Motor fuel prices climbed as much as 6.6% in New York, advancing for an eighth session, while oil dropped even as US crude inventories fell for a ninth week. Harvey crossed the Gulf Coast on Wednesday morning near the Texas-Louisiana border and has shuttered about 23% of US refining capacity, including Motiva Enterprises LLC’s Port Arthur plant, the nation’s biggest.
US oil prices have lost almost 9% this month as Harvey crimps crude processing and investors weigh the nation’s rising output against supply cuts led by members of the Organization of Petroleum Exporting Countries. Motorists in states as far away as Florida and Maine will soon feel the wrath of the storm as gasoline pipelines shut after refining was halted.
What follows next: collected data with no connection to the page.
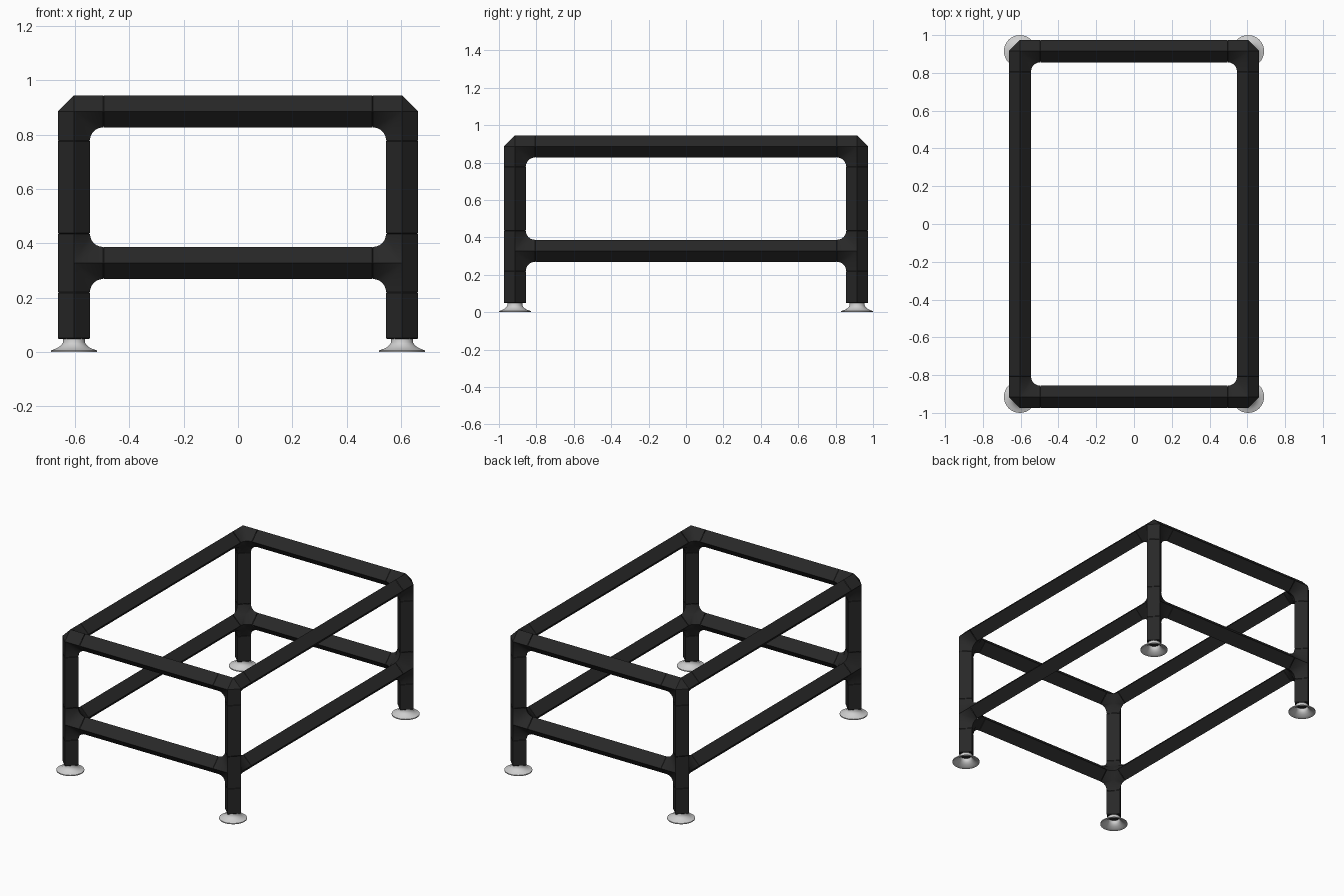
import bpy, bmesh, math
from itertools import product
from mathutils import Vector

cube = bpy.data.objects.get("Cube")
if cube:
    bpy.data.objects.remove(cube, do_unlink=True)

R = 0.059             # half diagonal of the square tube
REACH = 0.107         # length of each connector arm
X, Y = 0.604, 0.915   # tube axes
TOP, SHELF, LEG_END = 0.886, 0.328, 0.048


def make_material(name, value):
    mat = bpy.data.materials.new(name)
    mat.use_nodes = True
    colour = (value, value, value, 1)
    mat.diffuse_color = colour
    bsdf = mat.node_tree.nodes["Principled BSDF"]
    bsdf.inputs["Base Color"].default_value = colour
    bsdf.inputs["Roughness"].default_value = 0.6
    return mat


black = make_material("matte black", 0.021)
grey = make_material("light grey", 0.62)


def finish(name, bm, mat, location=(0, 0, 0), smooth=None):
    bmesh.ops.recalc_face_normals(bm, faces=bm.faces)
    mesh = bpy.data.meshes.new(name)
    bm.to_mesh(mesh)
    bm.free()
    mesh.materials.append(mat)
    obj = bpy.data.objects.new(name, mesh)
    obj.location = location
    bpy.context.collection.objects.link(obj)
    if smooth:
        bpy.ops.object.select_all(action='DESELECT')
        obj.select_set(True)
        bpy.context.view_layer.objects.active = obj
        bpy.ops.object.shade_smooth_by_angle(angle=math.radians(smooth))
    return obj


def tube(name, start, end):
    """Square tube standing on its corner, with eased ends."""
    start, end = Vector(start), Vector(end)
    axis = end - start
    half = axis.length / 2
    bm = bmesh.new()
    bmesh.ops.create_cone(bm, cap_ends=True, segments=4, radius1=R, radius2=R, depth=2 * half)
    rims = [e for e in bm.edges if abs(e.verts[0].co.z - e.verts[1].co.z) < half]
    bmesh.ops.bevel(bm, geom=rims, offset=0.003, segments=1, affect='EDGES')
    obj = finish(name, bm, black, (start + end) / 2)
    if abs(axis.x) > 0:
        obj.rotation_euler.y = math.pi / 2
    elif abs(axis.y) > 0:
        obj.rotation_euler.x = math.pi / 2


def fillet(a, b, steps=6):
    """Rounded inner corner running from arm a to arm b."""
    bend = REACH - R
    points = []
    for i in range(steps + 1):
        t = math.pi / 2 * i / steps
        points.append(a * (REACH - bend * math.sin(t)) + b * (REACH - bend * math.cos(t)))
    return points


def connector(name, location, arms):
    """Joint built one octant at a time from the arms that border it."""
    bm = bmesh.new()

    def face(*points):
        bm.faces.new([bm.verts.new(p) for p in points])

    for signs in product((-1, 1), repeat=3):
        axes = [Vector([s if i == k else 0 for i in range(3)]) for k, s in enumerate(signs)]
        inside = [a for a in axes if tuple(a) in arms]
        outside = [a for a in axes if tuple(a) not in arms]
        if not inside:
            face(*[a * R for a in axes])
        elif len(inside) == 1:
            d = inside[0] * REACH
            p, q = [a * R for a in outside]
            face(p, q, q + d, p + d)
        else:
            if len(inside) == 2:
                a, b = inside
                hub = outside[0] * R
                rim = [hub + a * REACH] + fillet(a, b) + [hub + b * REACH]
            else:
                a, b, c = inside
                hub = (a + b + c) * 0.048
                rim = fillet(a, b) + fillet(b, c) + fillet(c, a)
                rim.append(rim[0])
            for p, q in zip(rim, rim[1:]):
                face(hub, p, q)
    bmesh.ops.remove_doubles(bm, verts=bm.verts, dist=0.0001)
    finish(name, bm, black, location, smooth=30)


def foot(name, x, y):
    """Hollow flared cup, open at the top under the leg."""
    profile = [(0.040, 0.050), (0.040, 0.036), (0.046, 0.027), (0.056, 0.018), (0.070, 0.011),
               (0.085, 0.006), (0.085, 0.0), (0.080, 0.0), (0.066, 0.006), (0.052, 0.014),
               (0.041, 0.024), (0.036, 0.034), (0.036, 0.050)]
    bm = bmesh.new()
    verts = [bm.verts.new((r, 0, z)) for r, z in profile]
    edges = [bm.edges.new(pair) for pair in zip(verts, verts[1:])]
    bmesh.ops.spin(bm, geom=verts + edges, cent=(0, 0, 0), axis=(0, 0, 1),
                   angle=2 * math.pi, steps=32, use_duplicate=False)
    bmesh.ops.remove_doubles(bm, verts=bm.verts, dist=0.0001)
    finish(name, bm, grey, (x, y, 0), smooth=40)


# Corners: feet, legs and connectors
for sx, sy in product((-1, 1), repeat=2):
    tag = ("front" if sy < 0 else "back") + ("_left" if sx > 0 else "_right")
    x, y = sx * X, sy * Y
    arms = [(-sx, 0, 0), (0, -sy, 0), (0, 0, -1)]
    connector(tag + "_top_corner", (x, y, TOP), arms)
    connector(tag + "_shelf_joint", (x, y, SHELF), arms + [(0, 0, 1)])
    tube(tag + "_upper_leg", (x, y, SHELF + REACH), (x, y, TOP - REACH))
    tube(tag + "_lower_leg", (x, y, LEG_END), (x, y, SHELF - REACH))
    foot(tag + "_foot", x, y)

# Rails at both levels
for level, z in (("top", TOP), ("lower", SHELF)):
    for side, y in (("front", -Y), ("back", Y)):
        tube(f"{side}_{level}_rail", (-X + REACH, y, z), (X - REACH, y, z))
    for side, x in (("right", -X), ("left", X)):
        tube(f"{side}_{level}_rail", (x, -Y + REACH, z), (x, Y - REACH, z))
“It’s now a matter of how long the refineries will stay closed because of flooding," said David Lennox, a Sydney-based analyst at Fat Prophets. “Once Harvey is behind the market, the test will be to see how strong the US demand will be outside of the seasonally strong period."
Gasoline for September delivery, which expires on Thursday, climbed as much as 12.39 cents to $2.0086 a gallon on the New York Mercantile Exchange. Prices added 5.7% to close at $1.8847 on Wednesday, the highest in more than two years. The more-active October contract climbed 2.5% to $1.6790 at 1:33 p.m. in Hong Kong.
West Texas Intermediate for October delivery was at $45.92 a barrel on the New York Mercantile Exchange, down 4 cents. Brent for October settlement, which expires on Thursday, fell 6 cents to $50.80 a barrel on the London-based ICE Futures Europe exchange. The global benchmark crude traded at a premium of $4.87 to WTI.
Flooding and power failures have reduced US fuel-making capacity by about 4.25 million barrels a day, the lowest since 2010. Now that Harvey has moved east, Valero Energy Corp., Citgo Petroleum Corp. and Flint Hills Resources LLC are preparing to restart refineries at Corpus Christi, near where the storm made landfall on Friday, according to regulatory filings and people familiar who asked not to be identified because the plans aren’t public. Bloomberg